> **Activity**:
Take each line of the entries below that contains "limb" and copy it.

*** Records for this exercise ***

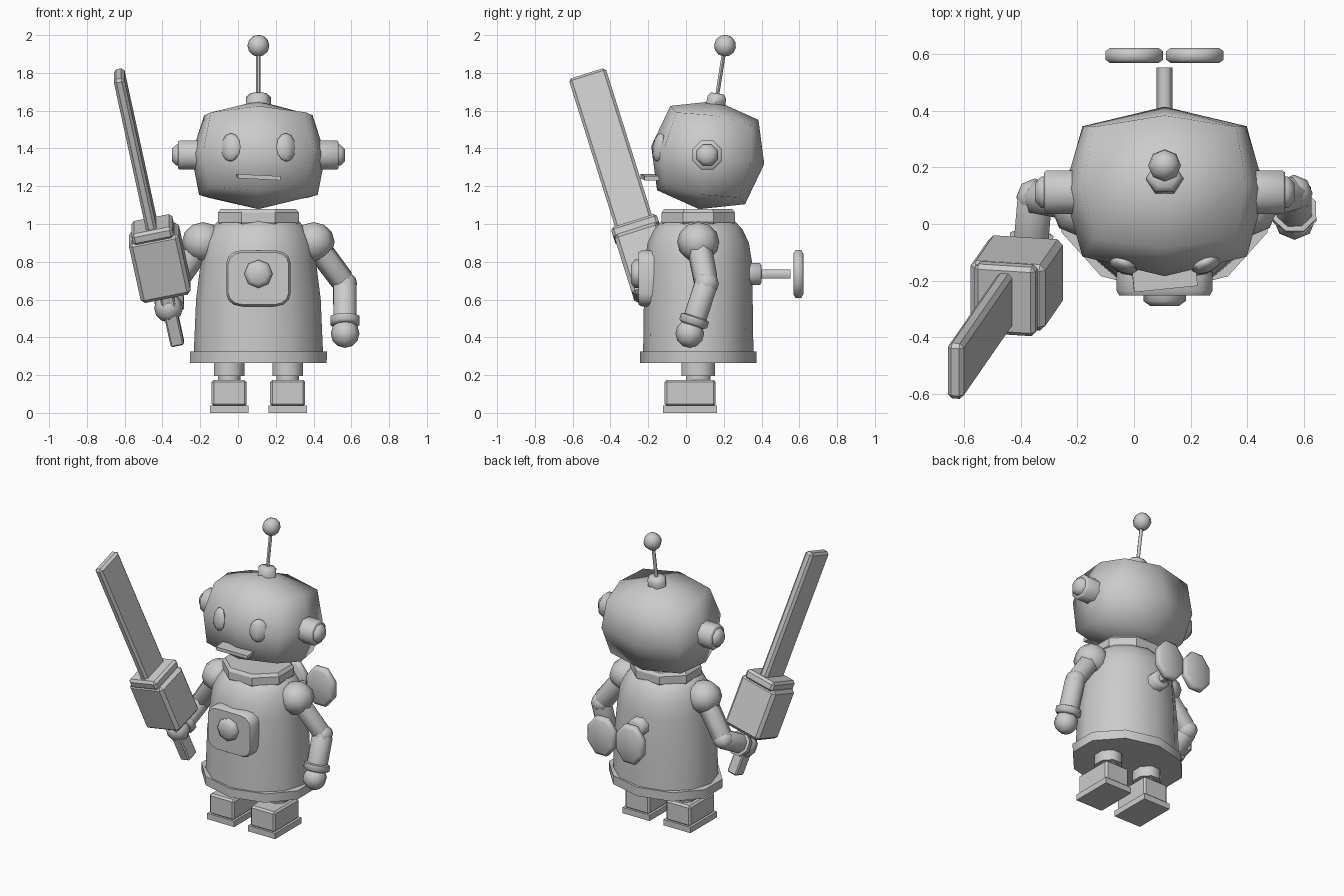
import bpy, bmesh, math
from mathutils import Matrix, Vector

if "Cube" in bpy.data.objects:
    bpy.data.objects.remove(bpy.data.objects["Cube"])

T = Matrix.Translation
CX, CY = 0.108, 0.065          # body axis


def finish(name, bm, mat=None, angle=60):
    if mat is not None:
        bm.transform(mat)
    bmesh.ops.recalc_face_normals(bm, faces=bm.faces)
    me = bpy.data.meshes.new(name)
    bm.to_mesh(me)
    bm.free()
    ob = bpy.data.objects.new(name, me)
    bpy.context.collection.objects.link(ob)
    me.shade_smooth()
    me.set_sharp_from_angle(angle=math.radians(angle))
    return ob


def box(name, size, mat, bevel=0.0):
    bm = bmesh.new()
    bmesh.ops.create_cube(bm, size=1)
    bmesh.ops.scale(bm, vec=size, verts=bm.verts)
    if bevel:
        bmesh.ops.bevel(bm, geom=list(bm.edges), offset=bevel, segments=1, affect='EDGES')
    return finish(name, bm, mat, 20)


def ball(name, radii, mat, u=8, v=6):
    bm = bmesh.new()
    bmesh.ops.create_uvsphere(bm, u_segments=u, v_segments=v, radius=1)
    bmesh.ops.scale(bm, vec=radii, verts=bm.verts)
    return finish(name, bm, mat, 60)


def loft(name, outline, rings, mat=None, angle=60):
    """Stack scaled copies (sx, sy, height) of an outline and cap the ends."""
    bm = bmesh.new()
    rows = [[bm.verts.new((x * sx, y * sy, h)) for x, y in outline] for sx, sy, h in rings]
    n = len(outline)
    for a, b in zip(rows, rows[1:]):
        for i in range(n):
            bm.faces.new((a[i], a[(i + 1) % n], b[(i + 1) % n], b[i]))
    bm.faces.new(rows[0])
    bm.faces.new(rows[-1])
    return finish(name, bm, mat, angle)


def ngon(n, off=0.0):
    return [(math.cos(2 * math.pi * (i + off) / n), math.sin(2 * math.pi * (i + off) / n)) for i in range(n)]


def aim(p, q):
    d = Vector(q) - Vector(p)
    return T(Vector(p)) @ d.to_track_quat('Z', 'Y').to_matrix().to_4x4(), d.length


def limb(name, p, q, rings, n=8):
    """Tube from p to q; rings are (radius, fraction of length)."""
    m, length = aim(p, q)
    return loft(name, ngon(n, 0.5), [(r, r, t * length) for r, t in rings], m)


# Torso and skirt
axis = T((CX, CY, 0))
loft("skirt", ngon(10, 0.5), [(.38, .308, .265), (.382, .308, .325)], axis)
loft("torso", ngon(12), [(.342, .292, .32), (.33, .288, .6), (.305, .284, .8), (.29, .268, .9),
                         (.255, .235, .97), (.21, .19, 1.02)], axis)
loft("collar", ngon(8, 0.5), [(.22, .20, .995), (.232, .21, 1.01), (.232, .21, 1.06),
                              (.215, .195, 1.08), (.15, .14, 1.08)], axis, 30)

# Legs and feet
for side, s in (("left", 1), ("right", -1)):
    x = CX + s * 0.155
    for part, r, z0, z1 in (("hip", .088, .195, .28), ("ankle", .064, .16, .2)):
        loft(f"{side}_{part}", ngon(8, 0.5), [(r, r * 1.1, z0), (r, r * 1.1, z1)], T((x, CY, 0)))
    box(f"{side}_foot", (.185, .27, .14), T((x, .022, .105)), .012)
    box(f"{side}_sole", (.204, .285, .04), T((x, .022, .02)))

# Chest panel and button
front = T((CX, 0, .712)) @ Matrix.Rotation(math.pi / 2, 4, 'X')
square = []
for k in range(4):
    cx, cy = [(1, 1), (-1, 1), (-1, -1), (1, -1)][k]
    for j in range(4):
        a = math.pi / 2 * (k + j / 3)
        square.append((cx * .55 + .45 * math.cos(a), cy * .55 + .45 * math.sin(a)))
loft("chest_panel", square, [(.17, .148, .17), (.17, .148, .235), (.16, .138, .252)], front, 40)
loft("chest_button", ngon(8), [(.075, .075, .23), (.075, .075, .272), (.05, .05, .29)],
     T((0, 0, .024)) @ front)

# Wind-up key on the back
back = T((CX, 0, .735)) @ Matrix.Rotation(-math.pi / 2, 4, 'X')
loft("key_flange", ngon(8, .5), [(.064, .064, .3), (.064, .064, .39), (.05, .05, .4)], back)
loft("key_shaft", ngon(6), [(.028, .028, .34), (.028, .028, .552)], back)
for s in (-1, 1):
    loft("key_wing", ngon(8, .5), [(.092, .115, .568), (.11, .137, .58), (.11, .137, .61), (.092, .115, .622)],
         T((s * .107, 0, 0)) @ back)

# Head: rounded block tilted slightly back
head = T((CX, .115, 1.365)) @ Matrix.Rotation(math.radians(-9), 4, 'X')
bm = bmesh.new()
bmesh.ops.create_cube(bm, size=2)
bmesh.ops.subdivide_edges(bm, edges=list(bm.edges), cuts=1, use_grid_fill=True)
for v in bm.verts:
    s = [round(c) for c in v.co]
    n = sum(map(abs, s))
    if n == 3:
        r = (.252 if s[2] > 0 else .265, .2, .197)
    elif n == 1:
        r = (.355, .303, .29)
    elif s[0] == 0:
        r = (0, .236, .226)
    elif s[1] == 0:
        r = (.287 if s[2] > 0 else .314, 0, .213)
    else:
        r = (.29, .233, 0)
    v.co = [a * b for a, b in zip(s, r)]
finish("head", bm, head, 180)

# Face
for s in (-1, 1):
    ball("eye", (.056, .028, .076), head @ T((s * .147, -.262, 0)) @ Matrix.Rotation(s * .4, 4, 'Z'))
    ear = T((CX, .112, 1.365)) @ Matrix.Rotation(s * math.pi / 2, 4, 'Y')
    loft("ear", ngon(8, .5), [(.083, .083, .3), (.083, .083, .418), (.076, .076, .425)], ear)
    loft("ear_knob", ngon(8, .5), [(.062, .062, .4), (.06, .06, .435), (.035, .035, .458)], ear)
box("mouth", (.225, .09, .022), T((CX, -.185, 1.248)) @ Matrix.Rotation(.05, 4, 'Y') @ Matrix.Rotation(.1, 4, 'Z'))

# Antenna
loft("antenna_base", ngon(6), [(.066, .058, .27), (.066, .058, .31), (.045, .04, .33)], head)
loft("antenna_stem", ngon(6), [(.012, .012, .31), (.012, .012, .56)], head)
ball("antenna_ball", (.058, .058, .058), head @ T((0, 0, .586)))

# Arms: shoulder, elbow, hand
arms = {"left": ((.4, CY, .905), (.565, .108, .685), (.567, .02, .42)),
        "right": ((-.185, CY, .905), (-.35, .095, .67), (-.368, -.12, .555))}
for side, (sh, el, ha) in arms.items():
    ball(f"{side}_shoulder", (.112, .112, .105), T(sh))
    limb(f"{side}_upper_arm", sh, el, [(.068, 0), (.066, .9), (.05, 1.05)], 6)
    ball(f"{side}_elbow", (.066, .066, .062), T(el))
    limb(f"{side}_forearm", el, ha, [(.05, -.05), (.066, .05), (.066, .66), (.083, .68), (.083, .8), (.065, .84)])
    ball(f"{side}_hand", (.076, .076, .076), T(ha))

# Sword held in the right hand, built along its own tilted axis
tip, slope = Vector((-.633, -.525, 1.8)), Vector((-.218, -.315, 1))
zc = slope.normalized()
xc = (Vector((1, 0, 0)) - zc * zc.x).normalized()
yc = zc.cross(xc)
frame = Matrix((xc, yc, zc)).transposed().to_4x4()


def on_sword(name, w, d, z0, z1, bevel):
    c = tip + slope * ((z0 + z1) / 2 - tip.z)
    box(name, (w, d, (z1 - z0) * slope.length), T(c) @ frame, bevel)


on_sword("sword_grip", .072, .09, .365, .7, .008)
on_sword("sword_guard", .27, .245, .635, .955, .02)
on_sword("sword_collar", .22, .255, .94, 1.0, .015)
on_sword("sword_blade", .058, .205, .95, 1.795, .015)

*** End of Records for this exercise ***

> **Output for this task**:
def limb(name, p, q, rings, n=8):
    limb(f"{side}_upper_arm", sh, el, [(.068, 0), (.066, .9), (.05, 1.05)], 6)
    limb(f"{side}_forearm", el, ha, [(.05, -.05), (.066, .05), (.066, .66), (.083, .68), (.083, .8), (.065, .84)])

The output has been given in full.